Primarily known as a Dipterist and Hymenopterist but 295 Coleoptera collected by him during the expedition to the River Amazon and the Cape Verde Islands on board the S.S.'Faraday' 13 December 1895 - 14 April 1896 were acquired by the NHM in 1896 and 126 Coleoptera were among the insects from Sierra Leone the NHM acquired from him in 1899. There is an obituary by K.G.Blair in EMM, 74, 1938, 42-43. (MD 6/18)
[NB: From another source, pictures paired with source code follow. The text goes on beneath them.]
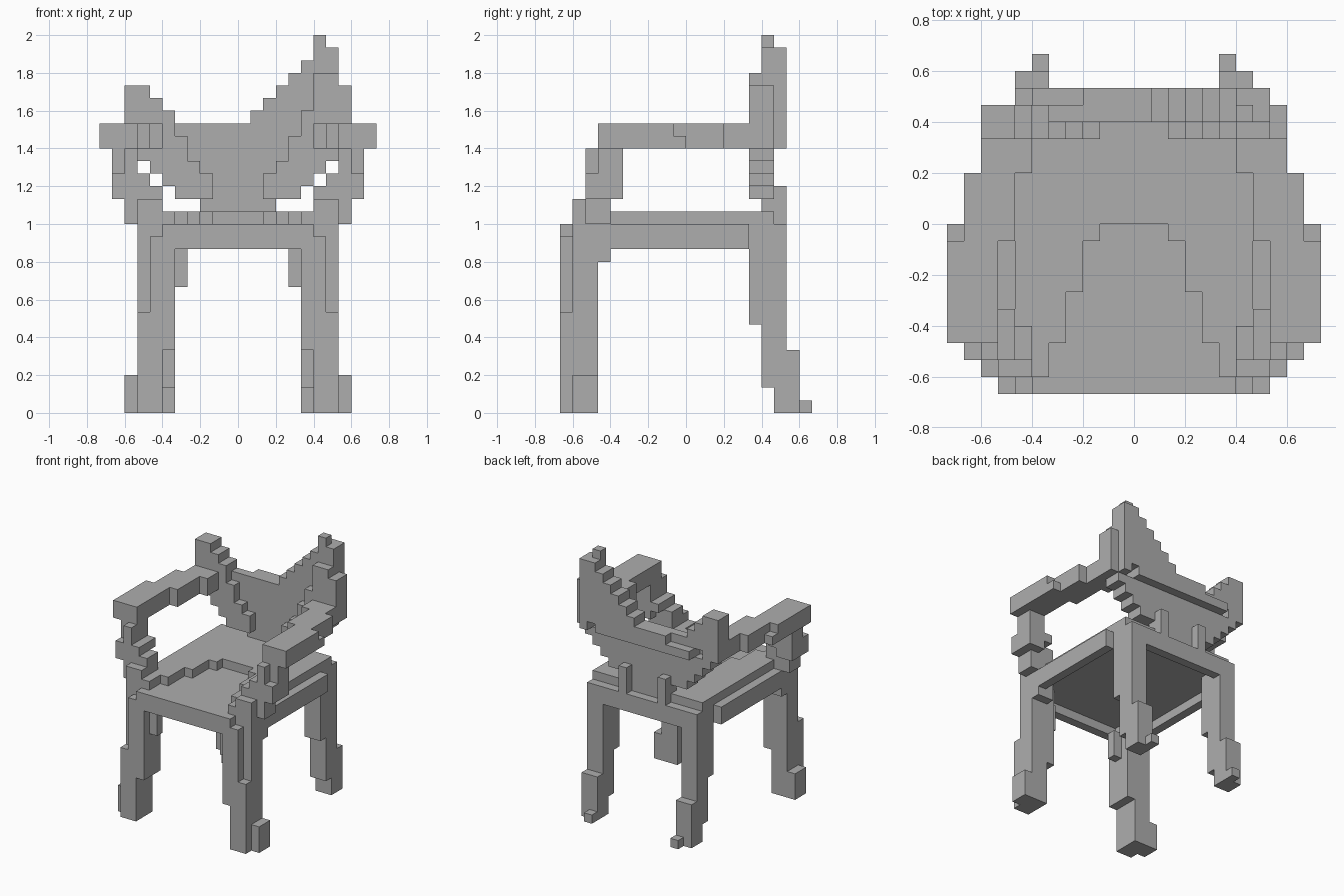
import bpy
import bmesh
from itertools import product
from mathutils import Vector

default = bpy.data.objects.get("Cube")
if default:
    bpy.data.objects.remove(default, do_unlink=True)

UNIT = 1 / 15  # edge of one building block

grey = bpy.data.materials.new("plain grey")
grey.use_nodes = True
colour = (0.42, 0.42, 0.42, 1)
grey.diffuse_color = colour
grey.node_tree.nodes["Principled BSDF"].inputs["Base Color"].default_value = colour


def block(x, y, z):
    """All unit cells inside a block given by (low, high) ranges."""
    return set(product(range(*x), range(*y), range(*z)))


def join(*blocks):
    return set().union(*blocks)


def mirror(cells):
    return {(-x - 1, y, z) for x, y, z in cells}


def build(name, cells):
    """Make one clean shell around a set of cells."""
    bm = bmesh.new()
    corners = {}
    for cell in cells:
        for axis, side in product(range(3), (0, 1)):
            beside = list(cell)
            beside[axis] += 2 * side - 1
            if tuple(beside) in cells:
                continue
            ring = []
            for a, b in ((0, 0), (1, 0), (1, 1), (0, 1)):
                point = list(cell)
                point[axis] += side
                point[(axis + 1) % 3] += a
                point[(axis + 2) % 3] += b
                key = tuple(point)
                if key not in corners:
                    corners[key] = bm.verts.new(Vector(key) * UNIT)
                ring.append(corners[key])
            bm.faces.new(ring if side else ring[::-1])
    bmesh.ops.dissolve_limit(bm, angle_limit=0.01, verts=bm.verts, edges=bm.edges)
    mesh = bpy.data.meshes.new(name)
    bm.to_mesh(mesh)
    bm.free()
    mesh.materials.append(grey)
    obj = bpy.data.objects.new(name, mesh)
    bpy.context.collection.objects.link(obj)


def build_pair(name, cells):
    build("left_" + name, cells)
    build("right_" + name, mirror(cells))


# Front legs with an outer foot and inner brackets
front_leg = join(
    block((6, 8), (-10, -7), (0, 5)),
    block((5, 8), (-10, -7), (5, 8)),
    block((5, 7), (-10, -9), (8, 14)),
    block((5, 8), (-9, -7), (8, 15)),
    block((8, 9), (-9, -7), (0, 3)),
    block((4, 5), (-9, -8), (10, 13)),
    block((6, 8), (-7, -6), (12, 15)),
)
build_pair("front_leg", front_leg)

# Back legs sweeping backwards to the floor
back_leg = join(
    block((5, 7), (5, 6), (7, 14)),
    block((5, 7), (6, 7), (2, 14)),
    block((5, 7), (7, 8), (0, 14)),
    block((5, 7), (8, 9), (0, 5)),
    block((5, 6), (9, 10), (0, 1)),
)
build_pair("back_leg", back_leg)

# Seat frame
build("front_apron", block((-6, 6), (-10, -9), (13, 15)))
build("back_apron", block((-7, 7), (7, 8), (13, 15)))
build_pair("side_rail", block((7, 8), (-6, 5), (13, 15)))

# Seat board with a raised cushion that is scooped out at the front
build("seat_board", block((-7, 7), (-9, 7), (14, 15)))
cushion_half = set()
scoop = {0: 0, 1: 0, 2: -1, 3: -4, 4: -7, 5: -9, 6: -9}
for x, start in scoop.items():
    cushion_half |= block((x, x + 1), (start, 7), (15, 16))
build("seat_cushion", cushion_half | mirror(cushion_half))

# Arm supports curling outwards
support = join(
    block((6, 8), (-9, -6), (15, 17)),
    block((8, 9), (-8, -6), (15, 17)),
    block((6, 10), (-8, -6), (17, 18)),
    block((7, 10), (-8, -5), (18, 19)),
    block((8, 10), (-7, -5), (17, 21)),
    block((8, 9), (-8, -7), (19, 21)),
)
build_pair("arm_support", support)

# Armrests bowing outwards
armrest = join(
    block((8, 11), (-7, -1), (21, 23)),
    block((7, 10), (-1, 3), (21, 23)),
    block((10, 11), (-1, 0), (21, 22)),
    block((6, 9), (3, 5), (21, 23)),
)
build_pair("armrest", armrest)

# Broken backrest: the ragged top edge is a height per column
LEFT, TOP_LOW = -9, 23
ragged = {-9: 26, -8: 26, -7: 25, -6: 24, 6: 30, 7: 29, 8: 26}
for x in range(1, 6):
    ragged[x] = TOP_LOW + x
lower_width = {16: 3, 17: 5, 18: 6, 19: 7, 20: 8}
wing_start = {17: 2, 18: 2, 19: 3, 20: 4, 21: 4, 22: 5, 23: 5}

back = set()
for x in range(LEFT, -LEFT):
    out = x if x >= 0 else -x - 1
    top = ragged.get(x, TOP_LOW)
    for z in range(16, top):
        if out >= lower_width.get(z, 9):
            continue
        back.add((x, 6, z))
        # Side wings one step forward
        if z > 16 and z < 27 and out >= wing_start.get(z, 6):
            back.add((x, 5, z))
        # Thick upper rim behind
        rim_top = 22 if x < -3 else 29
        if 21 <= z < rim_top and -7 <= x < 8:
            back.add((x, 7, z))
# Small square openings beside the rim
for x in (-7, 6):
    back -= {(x, 6, 21), (x, 7, 21)}
build("backrest", back)

# Short pegs holding the backrest
build_pair("back_peg", block((2, 3), (7, 8), (15, 18)))
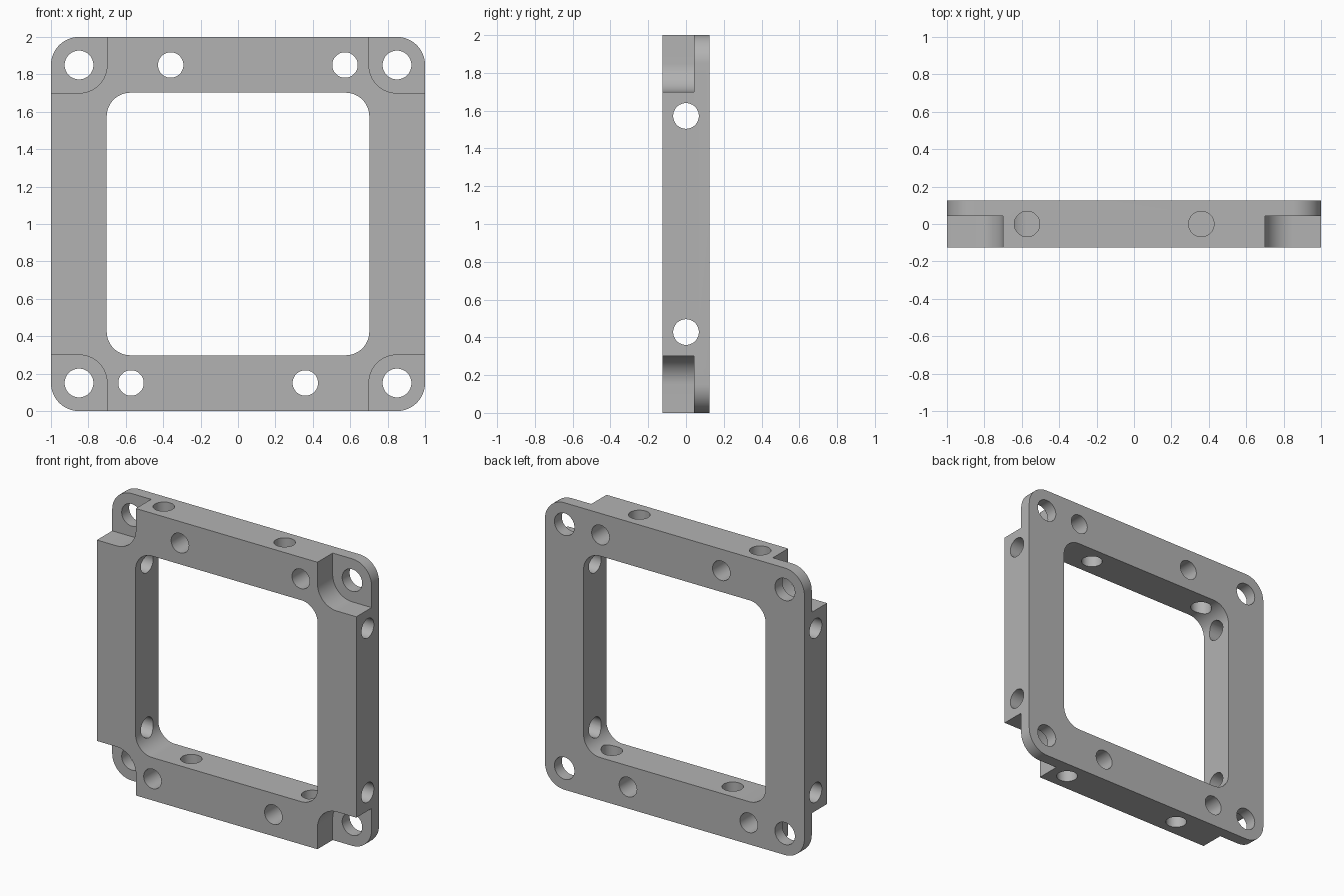
import bpy, bmesh, math
from mathutils import Matrix, Vector

cube = bpy.data.objects.get("Cube")
if cube:
    bpy.data.objects.remove(cube, do_unlink=True)

HALF_DEPTH = 0.125      # half thickness of the frame
FLANGE_Y = 0.043        # front of the thin rear flange
INNER = 0.702           # half width of the opening
CORNER = 0.85           # corner hole offset, also the corner arc centre
CORNER_R = 0.15
BOLT_R = 0.068
FAR, NEAR = 0.572, 0.36  # bolt positions along the bars


def rounded_prism(bm, cx, cz, half, radius, y0, y1, steps=16):
    """Square with rounded corners in the xz plane, extruded along y."""
    verts = []
    for quarter, (sx, sz) in enumerate(((1, 1), (-1, 1), (-1, -1), (1, -1))):
        for i in range(steps + 1):
            a = (quarter + i / steps) * math.pi / 2
            x = cx + sx * (half - radius) + radius * math.cos(a)
            z = cz + sz * (half - radius) + radius * math.sin(a)
            verts.append(bm.verts.new((x, y0, z)))
    face = bm.faces.new(verts)
    top = bmesh.ops.extrude_face_region(bm, geom=[face])["geom"]
    moved = [v for v in top if isinstance(v, bmesh.types.BMVert)]
    bmesh.ops.translate(bm, verts=moved, vec=(0, y1 - y0, 0))


def drill(bm, centre, axis, radius, length):
    """Round cutter along the given axis."""
    turn = Vector(axis).to_track_quat('Z', 'Y').to_matrix().to_4x4()
    bmesh.ops.create_cone(bm, cap_ends=True, segments=48, radius1=radius,
                          radius2=radius, depth=length,
                          matrix=Matrix.Translation(centre) @ turn)


def finish(bm, name):
    bmesh.ops.recalc_face_normals(bm, faces=bm.faces)
    mesh = bpy.data.meshes.new(name)
    bm.to_mesh(mesh)
    bm.free()
    obj = bpy.data.objects.new(name, mesh)
    bpy.context.collection.objects.link(obj)
    return obj


def cut(target, cutter):
    cutter.hide_render = True
    mod = target.modifiers.new("cut", 'BOOLEAN')
    mod.operation = 'DIFFERENCE'
    mod.solver = 'EXACT'
    mod.object = cutter
    bpy.context.view_layer.objects.active = target
    bpy.ops.object.modifier_apply(modifier=mod.name)
    bpy.data.objects.remove(cutter, do_unlink=True)


# Outer block
bm = bmesh.new()
rounded_prism(bm, 0, 1, 1, CORNER_R, -HALF_DEPTH, HALF_DEPTH)
frame = finish(bm, "mounting_frame")

# Central opening and the four corner pockets
bm = bmesh.new()
rounded_prism(bm, 0, 1, INNER, 0.127, -0.3, 0.3)
for sx in (-1, 1):
    for sz in (-1, 1):
        rounded_prism(bm, sx * 1.2, 1 + sz * 1.2, 0.5, CORNER_R, -0.3, FLANGE_Y)
cut(frame, finish(bm, "pocket_cutter"))

# Corner holes, face bolt holes and edge bolt holes
bm = bmesh.new()
for s in (-1, 1):
    for sx in (-1, 1):
        drill(bm, (sx * CORNER, 0, 1 + s * CORNER), (0, 1, 0), 0.077, 0.6)
        # Holes through the left and right bars
        drill(bm, (sx * 0.88, 0, 1 + s * FAR), (1, 0, 0), BOLT_R, 0.44)
    # Face and vertical holes alternate between the top and bottom bars
    for x_face, x_edge in ((-s * NEAR, s * NEAR), (s * FAR, -s * FAR)):
        drill(bm, (x_face, 0, 1 + s * CORNER), (0, 1, 0), BOLT_R, 0.6)
        drill(bm, (x_edge, 0, 1 + s * 0.88), (0, 0, 1), BOLT_R, 0.44)
cut(frame, finish(bm, "hole_cutter"))

# Plain grey finish
grey = bpy.data.materials.new("plain_grey")
grey.use_nodes = True
colour = (0.45, 0.45, 0.45, 1)
grey.diffuse_color = colour
grey.node_tree.nodes["Principled BSDF"].inputs["Base Color"].default_value = colour
frame.data.materials.clear()
frame.data.materials.append(grey)

bpy.ops.object.select_all(action='DESELECT')
frame.select_set(True)
bpy.context.view_layer.objects.active = frame
bpy.ops.object.shade_smooth_by_angle(angle=math.radians(30))
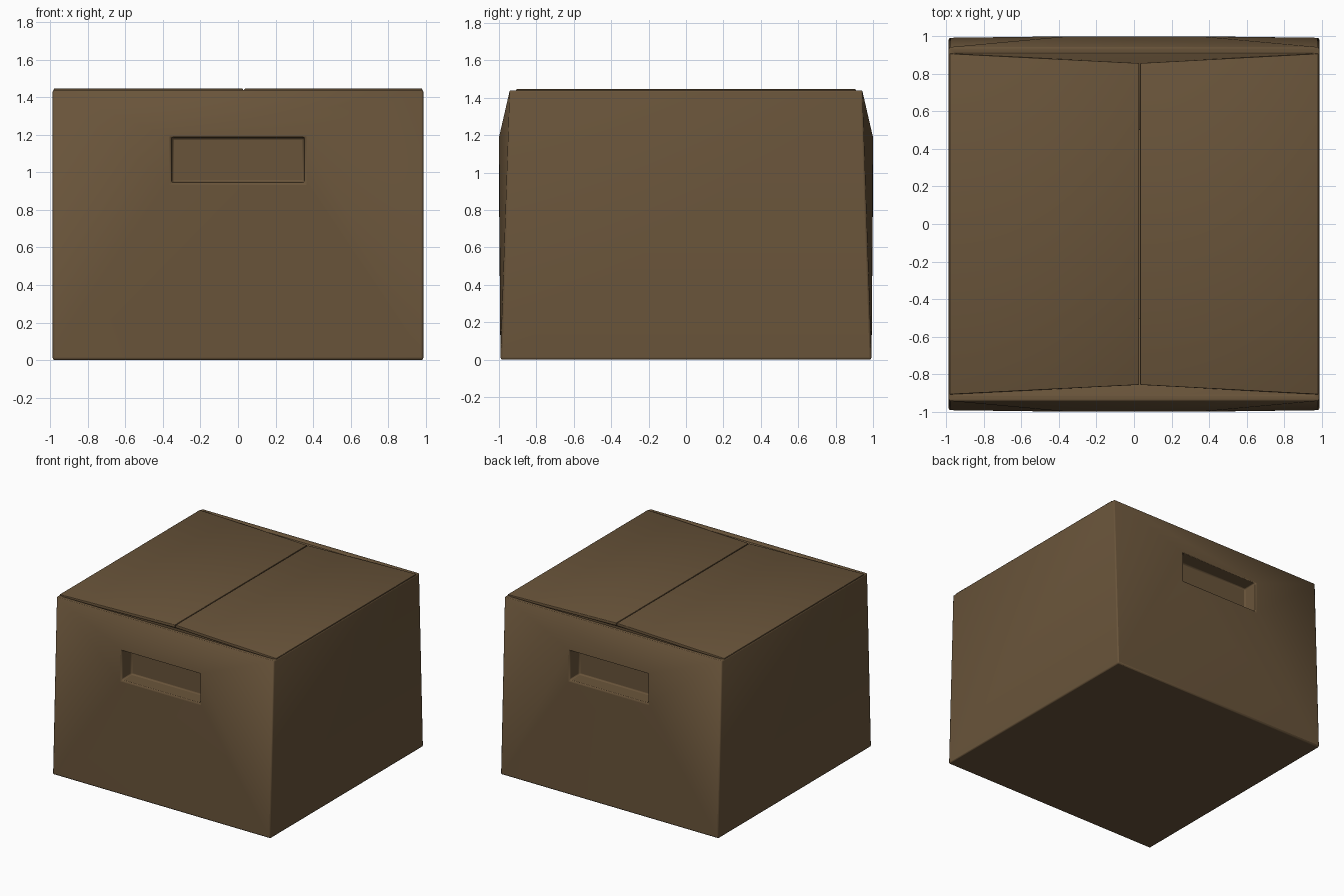
import bpy, bmesh
from math import radians

if "Cube" in bpy.data.objects:
    bpy.data.objects.remove(bpy.data.objects["Cube"])

card = bpy.data.materials.new("cardboard")
card.diffuse_color = (0.14, 0.088, 0.042, 1)
card.use_nodes = True
card.node_tree.nodes["Principled BSDF"].inputs["Base Color"].default_value = card.diffuse_color


def finish(bm, name, thickness, bevel):
    """Turn a sheet of card into a thick, softly bevelled object."""
    bmesh.ops.recalc_face_normals(bm, faces=bm.faces)
    me = bpy.data.meshes.new(name)
    bm.to_mesh(me)
    bm.free()
    me.materials.append(card)
    ob = bpy.data.objects.new(name, me)
    bpy.context.collection.objects.link(ob)
    bpy.context.view_layer.objects.active = ob
    ob.select_set(True)
    bpy.ops.object.shade_smooth_by_angle(angle=radians(30))
    ob.select_set(False)
    s = ob.modifiers.new("thickness", 'SOLIDIFY')
    s.thickness, s.offset, s.use_even_offset = thickness, -1, True
    b = ob.modifiers.new("soft_edges", 'BEVEL')
    b.width, b.segments, b.limit_method = bevel, 2, 'ANGLE'
    b.angle_limit = radians(30)
    return ob


def rect(bm, x, y0, y1, z0, z1):
    """Upright rectangle: lower edge at y0, upper edge at y1."""
    return [bm.verts.new(c) for c in
            ((-x, y0, z0), (x, y0, z0), (x, y1, z1), (-x, y1, z1))]


def bridge(bm, a, b):
    for i in range(4):
        j = (i + 1) % 4
        bm.faces.new((a[i], a[j], b[j], b[i]))


# Box body: bulging end panels with handle pockets, flat sides, bottom
bm = bmesh.new()
ends = []
for s in (-1, 1):
    outer = rect(bm, 0.987, s * 0.992, s * 0.942, 0, 1.44)
    rim = rect(bm, 0.355, s, s, 0.945, 1.188)
    pocket = rect(bm, 0.35, s * 0.88, s * 0.88, 0.95, 1.183)
    bridge(bm, outer, rim)
    bridge(bm, rim, pocket)
    bm.faces.new(pocket)
    ends.append(outer)
f, k = ends
for i, j in ((0, 1), (1, 2), (3, 0)):
    bm.faces.new((f[i], f[j], k[j], k[i]))
finish(bm, "box_body", 0.035, 0.01)

# Inner end flaps, sloping down into the box
for s, name in ((-1, "front_inner_flap"), (1, "back_inner_flap")):
    bm = bmesh.new()
    bm.faces.new([bm.verts.new(c) for c in
                  ((-0.95, s * 0.92, 1.432), (0.95, s * 0.92, 1.432),
                   (0.95, s * 0.5, 1.23), (-0.95, s * 0.5, 1.23))])
    finish(bm, name, 0.02, 0.004)

# Two top flaps meeting at a seam, ends tapering towards it
for s, seam, name in ((-1, 0.027, "left_top_flap"), (1, 0.033, "right_top_flap")):
    bm = bmesh.new()
    face = bm.faces.new([bm.verts.new(c) for c in
                         ((s * 0.982, -0.908, 1.446), (seam, -0.857, 1.446),
                          (seam, 0.857, 1.446), (s * 0.982, 0.908, 1.446))])
    face.normal_update()
    finish(bm, name, 0.024, 0.004)

# Keep the flat sheets facing upward so thickness grows downward
for ob in bpy.data.objects:
    if "flap" in ob.name and ob.data.polygons[0].normal.z < 0:
        ob.data.flip_normals()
|AUBROOK, Edward Wrigley||1 September 1915 – 18 April 1990||There is a full obituary by Colin Johnson, upon whom he was a formative influence, in EMM, 127, 1991, pp.91-95, including a complete bibliography and photograph. The following is extracted from it. Born in Oldham and educated at Hulme Grammar School which he left at the age of 16. Acquired his interest in insects at the age of ten and joined the Oldham Natural History Society in his youth. His first job was in the carpet department at Ryland’s Warehouse, Manchester. In his lunch hours he visited the Manchester Museum where he befriended Harry Britten who became an important influence on him. Joined the Manchester Entomological Society in 1932 and was a regular exhibitor at meetings. Britten obtained for him the job of Laboratory assistant in the University in 1934, the year in which he published his first article ‘Water beetles under Ice’ (Nwest.Nat. 26, 1934, 55) and he found an unusual beetle at a chrysanthemum show in Manchester, subsequently named after him by Horace Donishtorpe: Micrambe aubrooki. When Joseph Collins, a friend of Britten’s, retired from the Hope Department at Oxford in 1935, Aubrook was appointed to succeed him as a junior assistant, and he left Manchester in October. He remained there until 1939 when, after a brief period as Assistant Curator at Paisley Museum, he joined the Tolson Memorial Museum, Huddersfield, where he was to remain for the rest of his working life, being appointed Director in 1946. After the war he started collecting beetles again becoming FRES in 1946. As a member of the Yorkshire Naturalists Union from 1959 he led field meetings, gave talks and acted as Coleoptera Recorder. In 1968 he published (with Johnson) ‘Oxypoda nigricornis Mots. new to Britain’ (Ent., 101, 1968, pp.71-72) and in 1970 ‘Cis dentatus Mell. an addition to the British list’ (ibid, 103, 1970, pp.250-51).In all Aubrook’s publications amounted to 39 in total. During the 1960s and 70s Aubrook was a regular member of survey teams working on insect recording in Scotland and, after his daughter moved to New Zealand in 1968, he visited her six times making many insect collections there too. These included the Ptiliid Notoptenidium aubrooki which Johnson named after him. Johnson records that Aubrook was a determined Coleopterist, particularly in regard to difficult groups, and that they enjoyed more than fifty days in the field, including trips to Scotland and to East Anglia. Aubrook’s British insect collections, mostly beetles, (over 12,000 specimens) are divided between the museums of Huddersfield and Manchester, and his notebooks and New Zealand collection (6,300 specimens) are in the Manchester Museum. Johnson (2004) records that the collection includes that of F. Hawkin and duplicates from J.H.Flint and E.J.Pearce. He also notes that most families are represented and that the main collecting localities were Yorkshire; Rhum, Inverpolly, Speyside and Deeside. The second half of this collection (6000 specimens) is in the Tolson Museum, Ravensknowle, Huddersfield, and there are also some specimens in the York Museum. Simon Hayhow informs me that there is also material bearing his name in the collection at Oldham Museum. FRES 1946 until death. (MD 7/01)|